Also see [Railway Officials in America 1906]
ELKANAH NICKERSON was born Nov. 13, 1806, in Harwich, Barnstable Co., Mass., and was one of a family of ten
children, of whom five sons and one daughter survive. The parents and the ancestry, as far as it can be traced,
claim Massachusetts as their native land. Mr. Nickerson's parents were married in 1803. His father, besides being
a farmer, was a tanner and currier, and a licensed minister of the Methodist Episcopal Church. When Mr. Nickerson
was fourteen years of age he left home, and went to sea as cook with his uncle, his father holding his earnings
until he became of age. At the age of twenty two he had reached the position of captain. He sailed for about thirty
six years, visiting many of the important seaports of the world. Jan. 29, 1829, when in his twenty third year,
he married Miss Hannah Doan, daughter of Benjamin and Hannah Doan, she being one of a family of nine children;
her parents were natives of Massachusetts. To Mr. and Mrs. Nickerson were born six children, as follows: Hannah
D., born Dec. 4, 1829; Adelia, born Sept. 21, 1833; Zemira D., born Nov. 17, 1838; Elkanah, born Feb. 1, 1843;
Arthur H., born Aug. 2, 1849, drowned from the steamer "St. Joseph," Aug. 13, 1867; Angeline, died at
birth, March 8, 1858. During the years Mr. Nickerson was sailing, his wife remained most of the time ashore, taking
a voyage with him occasionally, however. In 1856, having abandoned a seafaring life, Mr. Nickerson entered the
mercantile business in New York City. In 1860 he chartered a vessel at New York for Chicago, placing his son-in-law,
Capt. Robbins, in command. The vessel went ashore in a gale, at a place known as Grand Mere. Mr. Niekerson, who
came out to look after it, visited St. Joseph and purchased twenty acres of wild land in what is now Lincoln township,
and settled his son upon it. Mr. Nickerson remained East visiting this place occasionally, with his wife and daughter,
and making various purchases of property until 1867, when he sold his home in Massachusetts, closed up his business,
moved to Michigan, and settled where he now resides, the locality, even at that date, being in the midst of a dense
forest.

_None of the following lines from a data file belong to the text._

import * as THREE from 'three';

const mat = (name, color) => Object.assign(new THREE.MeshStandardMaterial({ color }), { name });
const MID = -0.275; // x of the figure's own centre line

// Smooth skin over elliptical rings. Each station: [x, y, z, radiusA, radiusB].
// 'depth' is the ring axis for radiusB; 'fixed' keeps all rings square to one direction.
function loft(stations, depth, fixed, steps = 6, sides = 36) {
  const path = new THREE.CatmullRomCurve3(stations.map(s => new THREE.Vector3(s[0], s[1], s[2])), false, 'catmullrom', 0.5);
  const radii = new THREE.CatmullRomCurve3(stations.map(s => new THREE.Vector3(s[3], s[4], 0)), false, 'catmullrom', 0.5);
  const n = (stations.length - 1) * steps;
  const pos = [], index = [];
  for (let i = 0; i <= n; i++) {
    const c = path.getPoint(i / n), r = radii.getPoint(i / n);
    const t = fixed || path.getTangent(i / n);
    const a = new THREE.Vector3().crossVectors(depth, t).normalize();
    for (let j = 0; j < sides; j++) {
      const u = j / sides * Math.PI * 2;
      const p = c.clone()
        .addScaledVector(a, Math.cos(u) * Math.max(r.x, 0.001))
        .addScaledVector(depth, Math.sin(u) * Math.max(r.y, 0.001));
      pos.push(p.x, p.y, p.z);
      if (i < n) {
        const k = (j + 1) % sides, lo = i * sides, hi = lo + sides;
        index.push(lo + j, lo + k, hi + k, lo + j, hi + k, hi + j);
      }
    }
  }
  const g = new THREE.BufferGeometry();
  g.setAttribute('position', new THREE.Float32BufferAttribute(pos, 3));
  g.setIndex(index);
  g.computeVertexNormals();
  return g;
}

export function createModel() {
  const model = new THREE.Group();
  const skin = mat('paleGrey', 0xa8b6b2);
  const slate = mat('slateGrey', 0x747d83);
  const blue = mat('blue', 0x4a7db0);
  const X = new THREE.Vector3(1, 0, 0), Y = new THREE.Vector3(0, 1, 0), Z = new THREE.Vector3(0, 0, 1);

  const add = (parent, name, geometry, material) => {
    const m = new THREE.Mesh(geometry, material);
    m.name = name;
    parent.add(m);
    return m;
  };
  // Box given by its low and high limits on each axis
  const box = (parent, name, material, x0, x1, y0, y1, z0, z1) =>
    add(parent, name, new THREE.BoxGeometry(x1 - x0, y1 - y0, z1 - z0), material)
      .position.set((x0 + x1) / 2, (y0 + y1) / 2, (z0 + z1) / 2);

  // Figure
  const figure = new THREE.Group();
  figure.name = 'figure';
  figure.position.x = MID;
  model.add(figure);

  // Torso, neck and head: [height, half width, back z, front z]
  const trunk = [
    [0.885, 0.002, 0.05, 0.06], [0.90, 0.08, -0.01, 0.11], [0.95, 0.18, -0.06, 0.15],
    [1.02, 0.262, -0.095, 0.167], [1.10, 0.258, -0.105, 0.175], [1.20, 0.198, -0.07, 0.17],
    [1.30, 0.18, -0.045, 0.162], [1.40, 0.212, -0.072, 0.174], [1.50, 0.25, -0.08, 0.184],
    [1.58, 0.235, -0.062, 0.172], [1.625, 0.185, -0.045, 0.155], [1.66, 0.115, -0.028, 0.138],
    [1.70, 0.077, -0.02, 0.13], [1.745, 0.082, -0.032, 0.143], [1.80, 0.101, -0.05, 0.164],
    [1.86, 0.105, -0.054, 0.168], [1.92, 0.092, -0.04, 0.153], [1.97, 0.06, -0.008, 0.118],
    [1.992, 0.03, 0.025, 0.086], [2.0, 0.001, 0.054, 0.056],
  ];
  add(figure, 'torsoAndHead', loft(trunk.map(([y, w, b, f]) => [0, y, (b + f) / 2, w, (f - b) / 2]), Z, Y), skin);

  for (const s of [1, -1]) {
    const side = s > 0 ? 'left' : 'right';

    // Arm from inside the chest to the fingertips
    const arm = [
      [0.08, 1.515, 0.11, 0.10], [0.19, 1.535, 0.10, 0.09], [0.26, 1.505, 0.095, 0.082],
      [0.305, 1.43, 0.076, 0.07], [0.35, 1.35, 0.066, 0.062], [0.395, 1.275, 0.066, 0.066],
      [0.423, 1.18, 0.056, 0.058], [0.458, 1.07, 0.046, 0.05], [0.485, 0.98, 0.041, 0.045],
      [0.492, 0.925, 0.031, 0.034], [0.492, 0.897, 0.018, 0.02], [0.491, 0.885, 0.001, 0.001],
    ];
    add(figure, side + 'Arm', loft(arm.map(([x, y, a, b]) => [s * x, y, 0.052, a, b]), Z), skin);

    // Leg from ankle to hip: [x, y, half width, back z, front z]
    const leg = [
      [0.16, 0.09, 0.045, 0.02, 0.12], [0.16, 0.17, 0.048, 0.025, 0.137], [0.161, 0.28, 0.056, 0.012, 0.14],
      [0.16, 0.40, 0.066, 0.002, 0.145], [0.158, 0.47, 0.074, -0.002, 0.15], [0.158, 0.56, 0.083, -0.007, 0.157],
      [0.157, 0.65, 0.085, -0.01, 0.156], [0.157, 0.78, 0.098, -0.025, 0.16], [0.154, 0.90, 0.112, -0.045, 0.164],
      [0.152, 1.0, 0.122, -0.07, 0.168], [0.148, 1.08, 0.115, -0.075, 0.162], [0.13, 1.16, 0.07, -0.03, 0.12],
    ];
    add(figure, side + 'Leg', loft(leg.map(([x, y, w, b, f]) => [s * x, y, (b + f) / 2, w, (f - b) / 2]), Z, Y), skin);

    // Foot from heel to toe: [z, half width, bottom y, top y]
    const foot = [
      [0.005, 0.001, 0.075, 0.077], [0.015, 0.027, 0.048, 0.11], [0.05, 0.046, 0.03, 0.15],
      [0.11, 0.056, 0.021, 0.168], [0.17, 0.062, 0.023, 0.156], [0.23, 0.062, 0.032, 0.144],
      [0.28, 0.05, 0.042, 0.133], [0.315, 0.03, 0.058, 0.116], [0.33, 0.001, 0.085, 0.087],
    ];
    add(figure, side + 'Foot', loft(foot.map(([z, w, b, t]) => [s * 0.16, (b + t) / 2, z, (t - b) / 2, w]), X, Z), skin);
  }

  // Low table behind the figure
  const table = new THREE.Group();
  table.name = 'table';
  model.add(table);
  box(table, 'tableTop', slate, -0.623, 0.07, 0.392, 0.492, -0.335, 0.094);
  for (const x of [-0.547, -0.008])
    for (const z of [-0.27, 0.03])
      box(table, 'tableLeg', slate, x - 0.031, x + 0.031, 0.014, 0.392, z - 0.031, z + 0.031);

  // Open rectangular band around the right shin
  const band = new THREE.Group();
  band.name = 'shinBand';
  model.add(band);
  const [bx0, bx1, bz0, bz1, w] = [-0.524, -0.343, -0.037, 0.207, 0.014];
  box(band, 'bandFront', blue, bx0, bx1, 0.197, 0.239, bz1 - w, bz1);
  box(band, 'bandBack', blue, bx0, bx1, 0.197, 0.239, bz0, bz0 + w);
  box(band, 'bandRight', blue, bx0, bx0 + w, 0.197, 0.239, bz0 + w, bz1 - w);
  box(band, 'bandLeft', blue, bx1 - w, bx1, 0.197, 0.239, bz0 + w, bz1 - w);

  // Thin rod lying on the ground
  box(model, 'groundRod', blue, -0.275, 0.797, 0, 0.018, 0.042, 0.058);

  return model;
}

The homestead, finely improved, now consists of sixty acres, although Mr. Nickerson is the owner of various
parcels of land in other localities, in all three hundred acres. He has been greatly interested in fruit raising.
His daughter, now Mrs. Wisner, has, with her two sons, taken charge of the place since the death of Mrs. Nickerson,
which occurred April 20, 1863. Mrs. Wisner's first husband, Mr. Kelley, who was also a seacaptain, died Aug. 5,
1862, of yellow fever, contracted in a voyage to the West Indies. Mr. Nickerson's educational advantages were limited,
consisting only of the facilities afforded by the district schools, which he attended until he went to sea, and
then voyaging summers and attending school winters. Beginning when he was nineteen years of age, be taught three
winter terms, and steadily increased his own fund of knowledge. He was always opposed to slavery, and took a stand
against it when such a step was very unpopular. In 1856 and 1857 he represented his town in the Massachusetts Legislature.
Politically he is a strong Republican, though never taking an active part in any political canvass. He is a member
of no religious organization, but is a believer in the " True Spiritualism." He at present occupies the
position of director of the First National Bank of St. Joseph.
History of Berrien and Van Buren Counties, Michigan
With Illistrations and Biographical Sketches
of Its Prominent Men and Pioneers.
D. W. Ensign & Co., Philadelphia 1880
Press of J. B. Lippincoff & Co., Philadelphia.